In the late afternoon during the 10th consecutive day of riding, about 60 miles north of the British Columbia/Northwest Territories border somewhere along the Liard Highway, Huw and I were lying on the mossy floor of a sparse pine forest.
We had been fading in and out of sleep for an hour, the stunted trees providing us with just enough shelter to cut the harsh westerly wind, while still letting the sun sneak through the canopy to warm our legs and faces. It was the most comfortable either of us had been in the last day and a half.
Nearly two hours had passed since I'd gotten a flat tire, halting our rapid progress for the day. Earlier that morning, after becoming frustrated with the cold weather and the slower pace of the group, Huw and I had gone off the front in an effort to warm up, and get to the only pub in a 120 mile radius before it closed. We had been doing well and were making quick work of the 180-mile, largely gravel-grinding, day to Fort Providence, Northwest Territories.
We were peeved—it's an amateur mistake to not grab a tube and tools. As a last resort, we had even stuffed my tire full of leaves and sticks and used an old metal road sign as a tire lever on my carbon road wheels—a cringe-worthy experience. Sadly, that MacGyver fix only held for a mile and a half before the tire came off the rim. But at least we were warm.
Despite our contentment, some concern was creeping into our consciousness. It had been nearly nine hours since we had seen our fellow riders and six hours since our last sighting of the support vehicle. Were they OK? Did someone have a major mechanical? Bonk? Did the car run out of gas? Or are they all just riding slow?
Sometime later Huw poked me in the ribs. I thought it was because I had been snoring again, but he was trying to alert me to the barely audible 1980s dance music playing in the distance. The boys were back. As the trusty Honda Element rolled into view, we could make out the frame of a bike awkwardly strapped to the roof and only five of the six missing riders.
When the crew finally arrived, between mouthfuls of Clif bars and Shot Bloks, Huw and I caught bits and pieces of the harrowing tale that had transpired since we saw them last. It wasn’t until just before midnight, in the shelter of the Big River Service Centre at Fort Providence, over bison burgers and soggy french fries, that we would hear the rest of their story.
The guys had been caught in a seriously nasty rainstorm that Huw and I had somehow evaded. With temperatures hovering just above freezing, all their gear soaked through and no dry kit to change into—as they were already wearing it all in an effort to stay warm—the gang had to seek shelter in an abandoned roadside cabin and start a fire with trash to ward off hypothermia.
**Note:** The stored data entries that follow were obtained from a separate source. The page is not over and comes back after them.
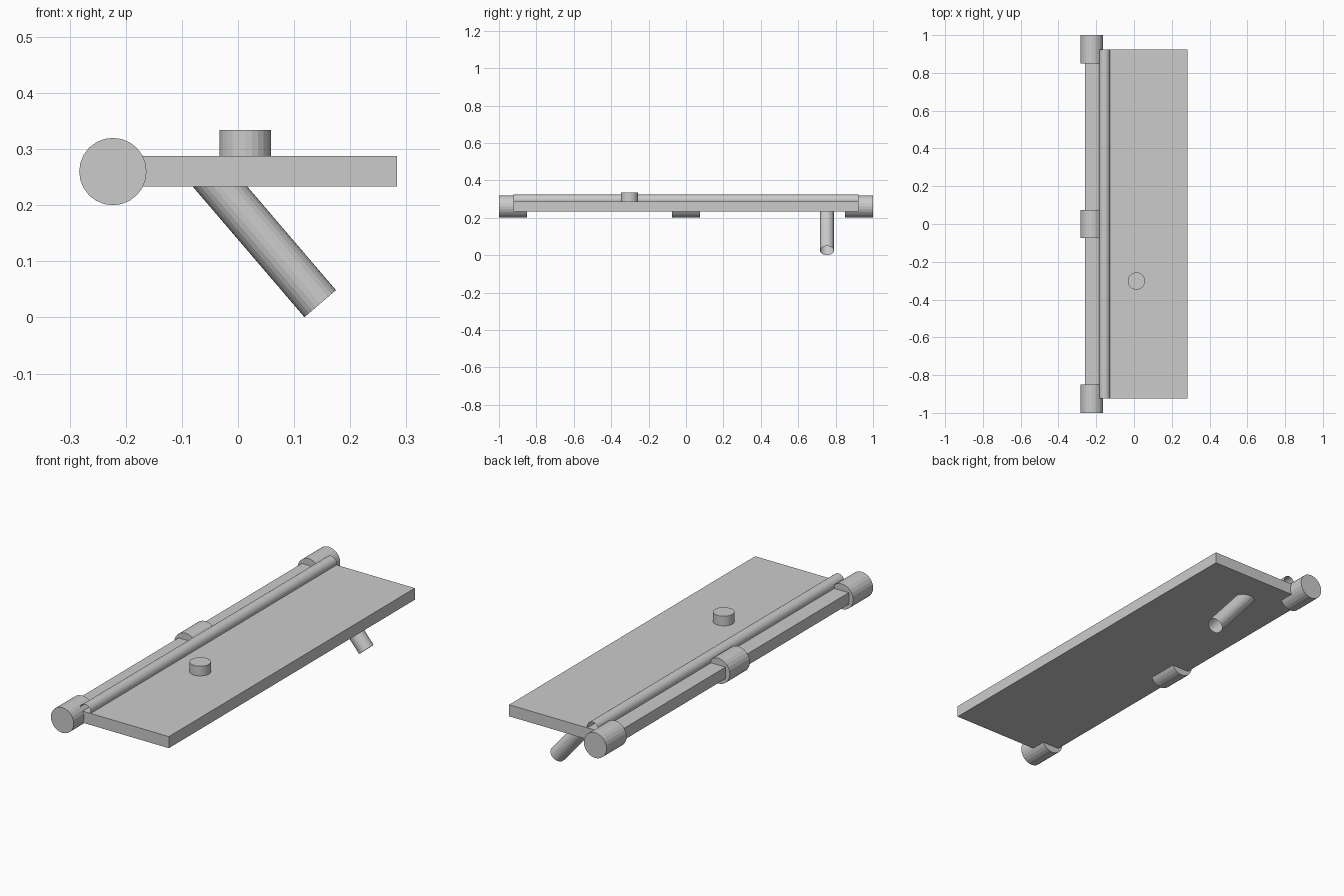
import bpy
from mathutils import Vector

if "Cube" in bpy.data.objects:
    bpy.data.objects.remove(bpy.data.objects["Cube"])


def box(name, lo, hi):
    lo, hi = Vector(lo), Vector(hi)
    bpy.ops.mesh.primitive_cube_add(size=1, location=(lo + hi) / 2)
    ob = bpy.context.object
    ob.name = name
    ob.scale = hi - lo
    bpy.ops.object.transform_apply(location=False, rotation=False, scale=True)
    return ob


def rod(name, a, b, radius, capped=True, sides=24):
    a, b = Vector(a), Vector(b)
    bpy.ops.mesh.primitive_cylinder_add(
        vertices=sides, radius=radius, depth=(b - a).length,
        end_fill_type='NGON' if capped else 'NOTHING', location=(a + b) / 2,
        rotation=(b - a).to_track_quat('Z', 'Y').to_euler())
    ob = bpy.context.object
    ob.name = name
    return ob


# Flat panel
box("panel", (-0.26, -0.923, 0.233), (0.283, 0.923, 0.288))

# Three hinge knuckles along the left edge
for label, y0, y1 in (("front", -1, -0.85), ("middle", -0.075, 0.075), ("back", 0.85, 1)):
    rod("hinge_knuckle_" + label, (-0.223, y0, 0.26), (-0.223, y1, 0.26), 0.06)

# Open-ended tube lying half sunk in the panel top
rod("edge_tube", (-0.156, -0.923, 0.295), (-0.156, 0.923, 0.295), 0.029, capped=False)

# Round knob on top
rod("top_knob", (0.013, -0.302, 0.26), (0.013, -0.302, 0.334), 0.046)

# Slanted open tube below the panel
end = Vector((0.1465, 0.754, 0.0245))
rod("slanted_tube", end, end + Vector((-0.65, 0, 0.76)) * 0.305, 0.037, capped=False)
Alex, the coldest of the crew, was stripped out of his wet gear, changed into all of the remaining dry clothes and put in the car with the heat blasting. He had to retire from the ride just 280 miles away from our final destination.
It was nearly 2 a.m. by the time we had all eaten, showered and piled into bed at the Snowshoe Lodge, when someone muttered, halfheartedly, “Wheels at 6 a.m.?” After all, we did have 197 miles to ride the next day, with the forecast calling for more cold and more rain.
I already miss the refreshingly simple life we led over those 11 days: bike, eat, sleep, repeat.
At the end of May, seven foolhardy friends and I rode our bikes more than 1,600 miles, climbing nearly 65,000 feet in 11 days. Conceived of during a cold December evening over post-surgery beers, the trip from Whistler, BC to Yellowknife, NWT was simply to see if we could do it—and give Quinn Lanzon, my co-conspirator, and me a reason to stay fit over the winter.
Word of our plan spread through the Whistler Valley and, by February, a haggard crew of eight guys had assembled to attempt this harebrained scheme. None of us were really road riders before we decided to give it a go, and I had never even ridden a road bike, not once. Some would call this stupid. We call it fun.
The ride also served as a homecoming for Quinn, who was born in Yellowknife, but had moved away as an infant, and had yet to return. After talking to some family friends, Quinn caught wind of the Yellowknife Mountain Bike Club’s plans to build a bike park. He championed an idea to use this feat of physical endurance as a fundraiser for the club, and in the next few weeks, thanks to generous friends and family, we raised more than $7,000 for the cause.
The dilapidated motels, roadside beers, close encounters with bison and hypothermia, bronchodilation, Rosemary and William’s warming cabin, early morning jump sessions and miles of mind-numbingly straight and impossibly flat roads made for a mix of merry and miserable moments that trended toward total turmoil. Our experiences on the road were lightened by the company of great friends, and Yellowknife is getting a new mountain bike park, thanks in part to our suffering.
You can donate to help the team reach their goal of $10,000